Ecological: 

  • Outcompetes native vegetation, prevents growth of native trees, and reduces biodiversity.
  • Dense thickets will also impede the movement of large animals. 
  • Increase flooding potential and sedimentation.  

Management

Manual/Mechanical Control:

  • Best time for treatment is between late summer and early fall, prior to plant dormancy. 
  • Mowing is effective, but BEWARE as this can also damage native species. If roots are not manually removed, mowing several times per year for 3-5 years is necessary to exhaust root reserves. If mowing is only conducted once per year it should be done as plants begin to flower.
  • Persistent tilling or cutting in combination with mowing can be effective.
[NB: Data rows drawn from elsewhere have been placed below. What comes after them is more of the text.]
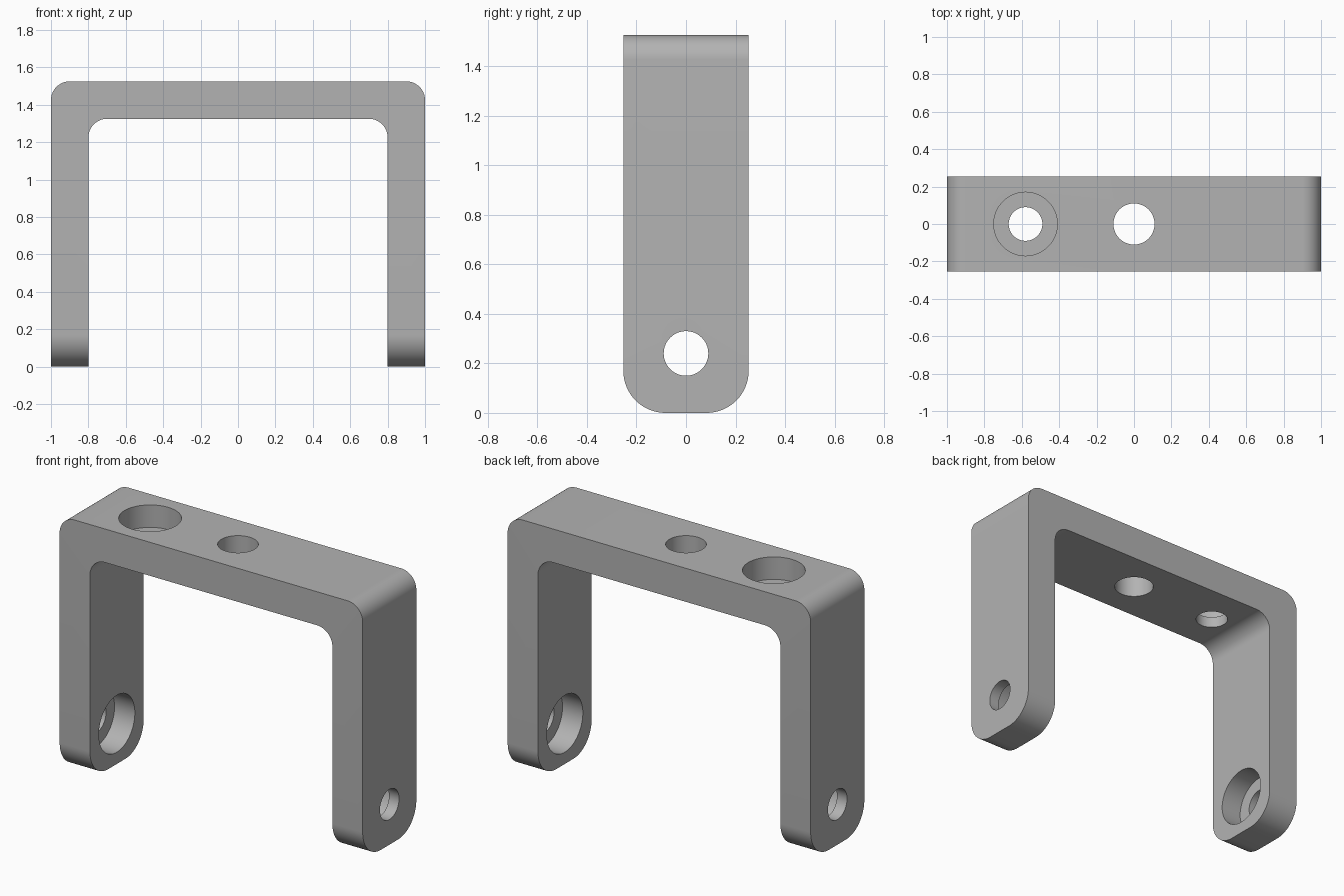
import bpy, bmesh, math
from mathutils import Vector

cube = bpy.data.objects.get("Cube")
if cube:
    bpy.data.objects.remove(cube, do_unlink=True)

HALF_X, HALF_Y, TOP, WALL = 1.0, 0.253, 1.525, 0.2
BORE_R, SINK_R, SINK_DEPTH = 0.09, 0.17, 0.134
PIVOT_Z = 0.24

steel = bpy.data.materials.new("plain grey")
steel.use_nodes = True
grey = (0.45, 0.45, 0.45, 1)
steel.diffuse_color = grey
steel.node_tree.nodes["Principled BSDF"].inputs["Base Color"].default_value = grey

# U-shaped bracket body: profile extruded along y, then rounded edges
inner_x, inner_z = HALF_X - WALL, TOP - WALL
half = [(inner_x, inner_z), (inner_x, 0), (HALF_X, 0), (HALF_X, TOP)]
profile = half + [(-x, z) for x, z in reversed(half)]
bm = bmesh.new()
face = bm.faces.new([bm.verts.new((x, -HALF_Y, z)) for x, z in profile])
ext = bmesh.ops.extrude_face_region(bm, geom=[face])
bmesh.ops.translate(bm, vec=(0, 2 * HALF_Y, 0),
                    verts=[v for v in ext["geom"] if isinstance(v, bmesh.types.BMVert)])
bmesh.ops.recalc_face_normals(bm, faces=bm.faces)


def round_edges(axis, radius, keep):
    edges = []
    for e in bm.edges:
        a, b = e.verts[0].co, e.verts[1].co
        if abs((b - a).normalized()[axis]) > 0.99 and keep((a + b) / 2):
            edges.append(e)
    bmesh.ops.bevel(bm, geom=edges, offset=radius, offset_type='OFFSET',
                    segments=16, profile=0.5, affect='EDGES')


round_edges(1, 0.1, lambda mid: mid.z > 1)       # bends of the bracket
round_edges(0, 0.17, lambda mid: mid.z < 0.01)   # rounded feet
mesh = bpy.data.meshes.new("bracket")
bm.to_mesh(mesh)
bm.free()
bracket = bpy.data.objects.new("bracket", mesh)
bpy.context.collection.objects.link(bracket)
mesh.materials.append(steel)
bpy.context.view_layer.objects.active = bracket
bracket.select_set(True)


def drill(start, direction, radius, depth):
    """Cut a round hole from a point on the surface into the body."""
    d = Vector(direction)
    a, b = Vector(start) - d * 0.1, Vector(start) + d * depth
    bpy.ops.mesh.primitive_cylinder_add(vertices=64, radius=radius, depth=(b - a).length,
                                        location=(a + b) / 2,
                                        rotation=d.to_track_quat('Z', 'Y').to_euler())
    cutter = bpy.context.object
    cutter.name = "hole_cutter"
    cutter.hide_render = True
    cutter.data.materials.append(steel)
    bpy.context.view_layer.objects.active = bracket
    mod = bracket.modifiers.new("hole", 'BOOLEAN')
    mod.operation, mod.solver, mod.object = 'DIFFERENCE', 'EXACT', cutter
    bpy.ops.object.modifier_apply(modifier=mod.name)
    bpy.data.objects.remove(cutter, do_unlink=True)


def counterbore(start, direction):
    drill(start, direction, SINK_R, SINK_DEPTH)
    drill(start, direction, BORE_R, WALL + 0.1)


# Top holes: plain centre hole and a counterbored one to the side
drill((0, 0, TOP), (0, 0, -1), 0.11, WALL + 0.1)
counterbore((-0.58, 0, TOP), (0, 0, -1))

# Pivot holes in both legs, counterbored from the inside
for side in (-1, 1):
    counterbore((side * inner_x, 0, PIVOT_Z), (side, 0, 0))

bpy.ops.object.select_all(action='DESELECT')
bracket.select_set(True)
bpy.context.view_layer.objects.active = bracket
bpy.ops.object.shade_smooth_by_angle(angle=math.radians(30))
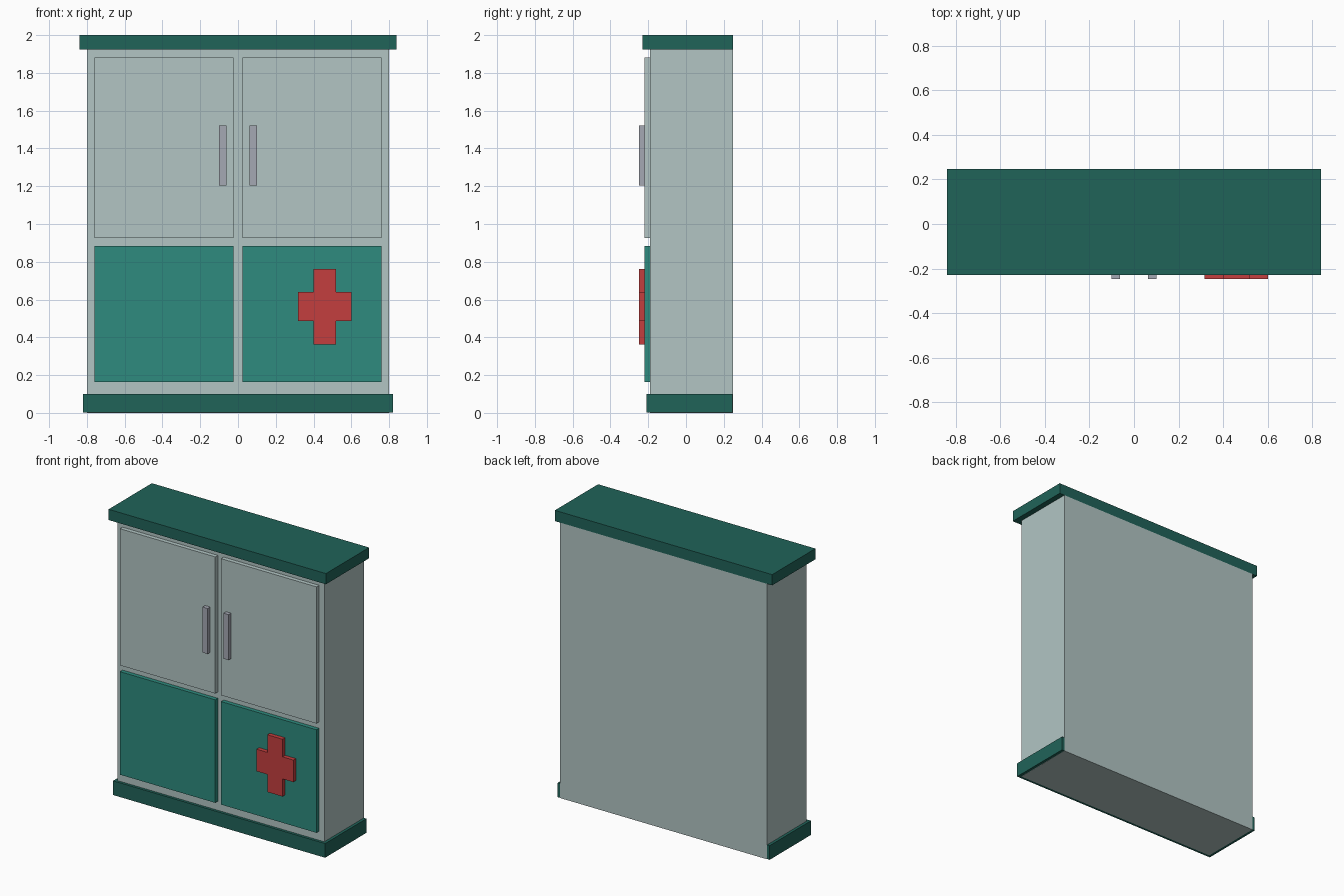
import bpy, bmesh

if "Cube" in bpy.data.objects:
    bpy.data.objects.remove(bpy.data.objects["Cube"])


def material(name, rgb):
    def lin(c):
        c /= 255
        return c / 12.92 if c <= 0.04045 else ((c + 0.055) / 1.055) ** 2.4
    m = bpy.data.materials.new(name)
    m.diffuse_color = (*[lin(c) for c in rgb], 1)
    m.use_nodes = True
    m.node_tree.nodes["Principled BSDF"].inputs["Base Color"].default_value = m.diffuse_color
    return m


PALE = material("pale grey green", (178, 197, 196))
DARK = material("dark green", (32, 99, 89))
TEAL = material("teal", (46, 139, 126))
RED = material("red", (195, 62, 62))
METAL = material("metal grey", (165, 168, 179))


def finish(name, bm, mat):
    bmesh.ops.recalc_face_normals(bm, faces=bm.faces)
    me = bpy.data.meshes.new(name)
    bm.to_mesh(me)
    bm.free()
    me.materials.append(mat)
    ob = bpy.data.objects.new(name, me)
    bpy.context.collection.objects.link(ob)
    return ob


def box(name, x, y, z, mat):
    bm = bmesh.new()
    bmesh.ops.create_cube(bm, size=1)
    for v in bm.verts:
        for i, (a, b) in enumerate((x, y, z)):
            v.co[i] = a if v.co[i] < 0 else b
    return finish(name, bm, mat)


BACK = 0.248

# Cabinet body, plinth (just inside the body's back and underside) and top
box("cabinet_body", (-0.80, 0.80), (-0.19, BACK), (0, 1.925), PALE)
box("plinth", (-0.82, 0.82), (-0.209, BACK - 0.001), (0.001, 0.10), DARK)
box("top_board", (-0.84, 0.84), (-0.229, BACK), (1.925, 2.0), DARK)

# Mirrored doors, lower panels and handles
for side, s in (("left", -1), ("right", 1)):
    def span(a, b):
        return tuple(sorted((s * a, s * b)))
    box(side + "_upper_door", span(0.023, 0.76), (-0.219, -0.19), (0.927, 1.882), PALE)
    box(side + "_lower_panel", span(0.023, 0.76), (-0.219, -0.19), (0.163, 0.883), TEAL)
    box(side + "_handle", span(0.062, 0.10), (-BACK, -0.219), (1.204, 1.522), METAL)

# Red cross: a twelve-sided outline extruded off the lower right panel
cx, cz = 0.459, 0.563
w, h, a, b = 0.142, 0.20, 0.059, 0.077
outline = [(-a, -h), (a, -h), (a, -b), (w, -b), (w, b), (a, b),
           (a, h), (-a, h), (-a, b), (-w, b), (-w, -b), (-a, -b)]
bm = bmesh.new()
face = bm.faces.new([bm.verts.new((cx + x, -0.219, cz + z)) for x, z in outline])
ext = bmesh.ops.extrude_face_region(bm, geom=[face], use_keep_orig=True)
for g in ext["geom"]:
    if isinstance(g, bmesh.types.BMVert):
        g.co.y = -BACK
finish("red_cross", bm, RED)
This method is most effective if followed up with spot applications of herbicide or removal of entire root system.
  • If plants are cut, all plant material must be collected in bags and disposed of at a landfill.

Click here for a manual/mechanical management prescription for Himalayan blackberry.

Chemical Control: 

  • A number of herbicides have proven effective on Himalayan blackberry: dicamba, glyphsate, triclpyr and metsulfuron methyl. 
  • Proceed with caution during applications and refrain from injuring or killing non-target species. 
  • Remember to full read and follow chemical labels. 

For further details on proper Himalayan blackberry chemical control please refer to the Metro Vancouver's BMP for Himalayan blackberry (pg. 11-16). 

Resources

Download the Invasive Species Council of BC's factsheet on Himalayan blackberry here.

Download the Metro Vancouver's Best Management Practices for Himalayan blackberry here.

Header photo (Meloe).